▶ Exercise brief
The expected output is each entry, given again exactly.

Segment Start: Data for analysis

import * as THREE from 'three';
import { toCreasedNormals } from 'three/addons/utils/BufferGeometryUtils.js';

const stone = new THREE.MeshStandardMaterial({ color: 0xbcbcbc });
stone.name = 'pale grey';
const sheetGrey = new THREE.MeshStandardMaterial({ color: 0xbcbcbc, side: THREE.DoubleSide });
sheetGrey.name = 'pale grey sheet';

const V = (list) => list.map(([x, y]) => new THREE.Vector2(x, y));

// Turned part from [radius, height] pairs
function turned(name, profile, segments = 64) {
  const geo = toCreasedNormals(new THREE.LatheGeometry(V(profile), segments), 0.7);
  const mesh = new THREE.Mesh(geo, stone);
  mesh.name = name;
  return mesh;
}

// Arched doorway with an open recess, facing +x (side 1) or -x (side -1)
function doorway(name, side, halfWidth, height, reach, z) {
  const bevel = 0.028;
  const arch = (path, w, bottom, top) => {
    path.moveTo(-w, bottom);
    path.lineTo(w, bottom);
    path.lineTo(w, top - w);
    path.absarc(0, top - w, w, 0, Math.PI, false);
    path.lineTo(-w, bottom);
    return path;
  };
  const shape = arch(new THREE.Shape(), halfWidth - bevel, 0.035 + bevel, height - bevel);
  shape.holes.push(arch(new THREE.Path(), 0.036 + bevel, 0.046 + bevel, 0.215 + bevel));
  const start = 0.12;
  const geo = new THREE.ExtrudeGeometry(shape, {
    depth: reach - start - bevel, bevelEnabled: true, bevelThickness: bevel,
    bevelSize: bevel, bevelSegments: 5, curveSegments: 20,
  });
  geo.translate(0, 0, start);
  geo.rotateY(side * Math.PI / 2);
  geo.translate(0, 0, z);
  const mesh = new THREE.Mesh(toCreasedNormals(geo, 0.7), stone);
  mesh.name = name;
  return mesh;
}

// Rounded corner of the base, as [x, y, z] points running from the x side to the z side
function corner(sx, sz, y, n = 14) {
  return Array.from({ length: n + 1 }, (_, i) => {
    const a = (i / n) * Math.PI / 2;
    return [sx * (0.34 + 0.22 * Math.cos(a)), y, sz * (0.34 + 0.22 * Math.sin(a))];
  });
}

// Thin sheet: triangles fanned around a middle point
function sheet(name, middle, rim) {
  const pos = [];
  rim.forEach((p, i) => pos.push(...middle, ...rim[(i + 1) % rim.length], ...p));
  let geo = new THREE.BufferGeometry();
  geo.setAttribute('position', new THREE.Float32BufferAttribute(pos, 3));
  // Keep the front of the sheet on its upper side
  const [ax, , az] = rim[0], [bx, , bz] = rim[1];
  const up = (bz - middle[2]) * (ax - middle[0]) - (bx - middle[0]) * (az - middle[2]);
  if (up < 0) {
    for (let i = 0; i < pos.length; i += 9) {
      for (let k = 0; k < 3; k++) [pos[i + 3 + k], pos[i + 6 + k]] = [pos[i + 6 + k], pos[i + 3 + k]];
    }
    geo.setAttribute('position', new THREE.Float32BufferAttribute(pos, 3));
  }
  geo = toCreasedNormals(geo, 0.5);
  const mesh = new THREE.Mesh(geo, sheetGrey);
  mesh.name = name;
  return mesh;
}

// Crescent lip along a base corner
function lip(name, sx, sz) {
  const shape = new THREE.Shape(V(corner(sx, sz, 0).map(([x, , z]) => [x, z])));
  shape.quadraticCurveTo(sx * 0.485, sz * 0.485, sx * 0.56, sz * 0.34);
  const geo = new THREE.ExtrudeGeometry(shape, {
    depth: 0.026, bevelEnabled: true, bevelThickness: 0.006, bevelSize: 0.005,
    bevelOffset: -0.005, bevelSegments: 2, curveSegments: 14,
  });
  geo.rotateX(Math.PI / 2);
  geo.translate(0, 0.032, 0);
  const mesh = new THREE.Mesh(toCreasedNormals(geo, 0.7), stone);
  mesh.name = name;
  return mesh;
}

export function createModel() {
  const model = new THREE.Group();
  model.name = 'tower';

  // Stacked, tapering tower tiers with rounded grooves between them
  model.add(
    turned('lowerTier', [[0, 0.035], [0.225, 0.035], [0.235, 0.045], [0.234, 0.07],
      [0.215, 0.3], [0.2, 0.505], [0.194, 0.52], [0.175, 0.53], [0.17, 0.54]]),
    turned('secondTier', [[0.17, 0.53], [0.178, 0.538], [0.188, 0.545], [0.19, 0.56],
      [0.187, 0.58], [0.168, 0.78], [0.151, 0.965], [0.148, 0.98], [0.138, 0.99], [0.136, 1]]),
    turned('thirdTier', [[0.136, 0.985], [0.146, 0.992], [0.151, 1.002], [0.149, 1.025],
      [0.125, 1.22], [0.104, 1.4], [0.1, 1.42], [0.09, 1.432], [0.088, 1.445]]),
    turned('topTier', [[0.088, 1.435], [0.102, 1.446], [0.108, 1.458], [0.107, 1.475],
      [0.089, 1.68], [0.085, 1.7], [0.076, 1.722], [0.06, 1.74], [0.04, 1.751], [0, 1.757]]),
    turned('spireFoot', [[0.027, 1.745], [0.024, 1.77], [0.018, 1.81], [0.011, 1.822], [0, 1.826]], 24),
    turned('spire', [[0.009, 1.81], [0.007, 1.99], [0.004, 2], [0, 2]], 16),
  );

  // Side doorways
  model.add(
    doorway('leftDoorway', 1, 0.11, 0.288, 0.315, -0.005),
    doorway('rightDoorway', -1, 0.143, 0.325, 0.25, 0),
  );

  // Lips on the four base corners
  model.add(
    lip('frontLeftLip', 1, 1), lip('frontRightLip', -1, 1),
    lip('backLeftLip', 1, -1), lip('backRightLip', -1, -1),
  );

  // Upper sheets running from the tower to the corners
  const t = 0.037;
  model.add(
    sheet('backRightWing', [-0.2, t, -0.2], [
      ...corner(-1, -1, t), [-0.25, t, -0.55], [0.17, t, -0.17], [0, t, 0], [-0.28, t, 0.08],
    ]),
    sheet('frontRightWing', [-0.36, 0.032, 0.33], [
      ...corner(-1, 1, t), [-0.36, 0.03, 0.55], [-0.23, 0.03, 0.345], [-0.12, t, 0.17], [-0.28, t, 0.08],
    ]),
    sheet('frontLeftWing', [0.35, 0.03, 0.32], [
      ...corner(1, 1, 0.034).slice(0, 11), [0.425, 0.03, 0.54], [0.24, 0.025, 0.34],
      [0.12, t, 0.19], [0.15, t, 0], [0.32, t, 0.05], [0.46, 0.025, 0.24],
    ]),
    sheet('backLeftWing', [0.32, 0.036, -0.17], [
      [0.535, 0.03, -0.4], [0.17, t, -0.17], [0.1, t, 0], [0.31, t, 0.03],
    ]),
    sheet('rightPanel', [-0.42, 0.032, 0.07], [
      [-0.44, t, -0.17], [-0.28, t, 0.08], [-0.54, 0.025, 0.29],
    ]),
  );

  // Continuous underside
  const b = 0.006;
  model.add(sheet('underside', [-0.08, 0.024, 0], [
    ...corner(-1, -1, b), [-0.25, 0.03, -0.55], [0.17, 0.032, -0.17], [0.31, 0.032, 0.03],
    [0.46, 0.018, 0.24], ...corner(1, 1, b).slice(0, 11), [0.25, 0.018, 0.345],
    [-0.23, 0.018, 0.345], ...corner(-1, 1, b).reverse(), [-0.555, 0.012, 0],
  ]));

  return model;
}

Segment End: Data for analysis

▶ Completed task
import * as THREE from 'three';
import { toCreasedNormals } from 'three/addons/utils/BufferGeometryUtils.js';

const stone = new THREE.MeshStandardMaterial({ color: 0xbcbcbc });
stone.name = 'pale grey';
const sheetGrey = new THREE.MeshStandardMaterial({ color: 0xbcbcbc, side: THREE.DoubleSide });
sheetGrey.name = 'pale grey sheet';

const V = (list) => list.map(([x, y]) => new THREE.Vector2(x, y));

// Turned part from [radius, height] pairs
function turned(name, profile, segments = 64) {
  const geo = toCreasedNormals(new THREE.LatheGeometry(V(profile), segments), 0.7);
  const mesh = new THREE.Mesh(geo, stone);
  mesh.name = name;
  return mesh;
}

// Arched doorway with an open recess, facing +x (side 1) or -x (side -1)
function doorway(name, side, halfWidth, height, reach, z) {
  const bevel = 0.028;
  const arch = (path, w, bottom, top) => {
    path.moveTo(-w, bottom);
    path.lineTo(w, bottom);
    path.lineTo(w, top - w);
    path.absarc(0, top - w, w, 0, Math.PI, false);
    path.lineTo(-w, bottom);
    return path;
  };
  const shape = arch(new THREE.Shape(), halfWidth - bevel, 0.035 + bevel, height - bevel);
  shape.holes.push(arch(new THREE.Path(), 0.036 + bevel, 0.046 + bevel, 0.215 + bevel));
  const start = 0.12;
  const geo = new THREE.ExtrudeGeometry(shape, {
    depth: reach - start - bevel, bevelEnabled: true, bevelThickness: bevel,
    bevelSize: bevel, bevelSegments: 5, curveSegments: 20,
  });
  geo.translate(0, 0, start);
  geo.rotateY(side * Math.PI / 2);
  geo.translate(0, 0, z);
  const mesh = new THREE.Mesh(toCreasedNormals(geo, 0.7), stone);
  mesh.name = name;
  return mesh;
}

// Rounded corner of the base, as [x, y, z] points running from the x side to the z side
function corner(sx, sz, y, n = 14) {
  return Array.from({ length: n + 1 }, (_, i) => {
    const a = (i / n) * Math.PI / 2;
    return [sx * (0.34 + 0.22 * Math.cos(a)), y, sz * (0.34 + 0.22 * Math.sin(a))];
  });
}

// Thin sheet: triangles fanned around a middle point
function sheet(name, middle, rim) {
  const pos = [];
  rim.forEach((p, i) => pos.push(...middle, ...rim[(i + 1) % rim.length], ...p));
  let geo = new THREE.BufferGeometry();
  geo.setAttribute('position', new THREE.Float32BufferAttribute(pos, 3));
  // Keep the front of the sheet on its upper side
  const [ax, , az] = rim[0], [bx, , bz] = rim[1];
  const up = (bz - middle[2]) * (ax - middle[0]) - (bx - middle[0]) * (az - middle[2]);
  if (up < 0) {
    for (let i = 0; i < pos.length; i += 9) {
      for (let k = 0; k < 3; k++) [pos[i + 3 + k], pos[i + 6 + k]] = [pos[i + 6 + k], pos[i + 3 + k]];
    }
    geo.setAttribute('position', new THREE.Float32BufferAttribute(pos, 3));
  }
  geo = toCreasedNormals(geo, 0.5);
  const mesh = new THREE.Mesh(geo, sheetGrey);
  mesh.name = name;
  return mesh;
}

// Crescent lip along a base corner
function lip(name, sx, sz) {
  const shape = new THREE.Shape(V(corner(sx, sz, 0).map(([x, , z]) => [x, z])));
  shape.quadraticCurveTo(sx * 0.485, sz * 0.485, sx * 0.56, sz * 0.34);
  const geo = new THREE.ExtrudeGeometry(shape, {
    depth: 0.026, bevelEnabled: true, bevelThickness: 0.006, bevelSize: 0.005,
    bevelOffset: -0.005, bevelSegments: 2, curveSegments: 14,
  });
  geo.rotateX(Math.PI / 2);
  geo.translate(0, 0.032, 0);
  const mesh = new THREE.Mesh(toCreasedNormals(geo, 0.7), stone);
  mesh.name = name;
  return mesh;
}

export function createModel() {
  const model = new THREE.Group();
  model.name = 'tower';

  // Stacked, tapering tower tiers with rounded grooves between them
  model.add(
    turned('lowerTier', [[0, 0.035], [0.225, 0.035], [0.235, 0.045], [0.234, 0.07],
      [0.215, 0.3], [0.2, 0.505], [0.194, 0.52], [0.175, 0.53], [0.17, 0.54]]),
    turned('secondTier', [[0.17, 0.53], [0.178, 0.538], [0.188, 0.545], [0.19, 0.56],
      [0.187, 0.58], [0.168, 0.78], [0.151, 0.965], [0.148, 0.98], [0.138, 0.99], [0.136, 1]]),
    turned('thirdTier', [[0.136, 0.985], [0.146, 0.992], [0.151, 1.002], [0.149, 1.025],
      [0.125, 1.22], [0.104, 1.4], [0.1, 1.42], [0.09, 1.432], [0.088, 1.445]]),
    turned('topTier', [[0.088, 1.435], [0.102, 1.446], [0.108, 1.458], [0.107, 1.475],
      [0.089, 1.68], [0.085, 1.7], [0.076, 1.722], [0.06, 1.74], [0.04, 1.751], [0, 1.757]]),
    turned('spireFoot', [[0.027, 1.745], [0.024, 1.77], [0.018, 1.81], [0.011, 1.822], [0, 1.826]], 24),
    turned('spire', [[0.009, 1.81], [0.007, 1.99], [0.004, 2], [0, 2]], 16),
  );

  // Side doorways
  model.add(
    doorway('leftDoorway', 1, 0.11, 0.288, 0.315, -0.005),
    doorway('rightDoorway', -1, 0.143, 0.325, 0.25, 0),
  );

  // Lips on the four base corners
  model.add(
    lip('frontLeftLip', 1, 1), lip('frontRightLip', -1, 1),
    lip('backLeftLip', 1, -1), lip('backRightLip', -1, -1),
  );

  // Upper sheets running from the tower to the corners
  const t = 0.037;
  model.add(
    sheet('backRightWing', [-0.2, t, -0.2], [
      ...corner(-1, -1, t), [-0.25, t, -0.55], [0.17, t, -0.17], [0, t, 0], [-0.28, t, 0.08],
    ]),
    sheet('frontRightWing', [-0.36, 0.032, 0.33], [
      ...corner(-1, 1, t), [-0.36, 0.03, 0.55], [-0.23, 0.03, 0.345], [-0.12, t, 0.17], [-0.28, t, 0.08],
    ]),
    sheet('frontLeftWing', [0.35, 0.03, 0.32], [
      ...corner(1, 1, 0.034).slice(0, 11), [0.425, 0.03, 0.54], [0.24, 0.025, 0.34],
      [0.12, t, 0.19], [0.15, t, 0], [0.32, t, 0.05], [0.46, 0.025, 0.24],
    ]),
    sheet('backLeftWing', [0.32, 0.036, -0.17], [
      [0.535, 0.03, -0.4], [0.17, t, -0.17], [0.1, t, 0], [0.31, t, 0.03],
    ]),
    sheet('rightPanel', [-0.42, 0.032, 0.07], [
      [-0.44, t, -0.17], [-0.28, t, 0.08], [-0.54, 0.025, 0.29],
    ]),
  );

  // Continuous underside
  const b = 0.006;
  model.add(sheet('underside', [-0.08, 0.024, 0], [
    ...corner(-1, -1, b), [-0.25, 0.03, -0.55], [0.17, 0.032, -0.17], [0.31, 0.032, 0.03],
    [0.46, 0.018, 0.24], ...corner(1, 1, b).slice(0, 11), [0.25, 0.018, 0.345],
    [-0.23, 0.018, 0.345], ...corner(-1, 1, b).reverse(), [-0.555, 0.012, 0],
  ]));

  return model;
}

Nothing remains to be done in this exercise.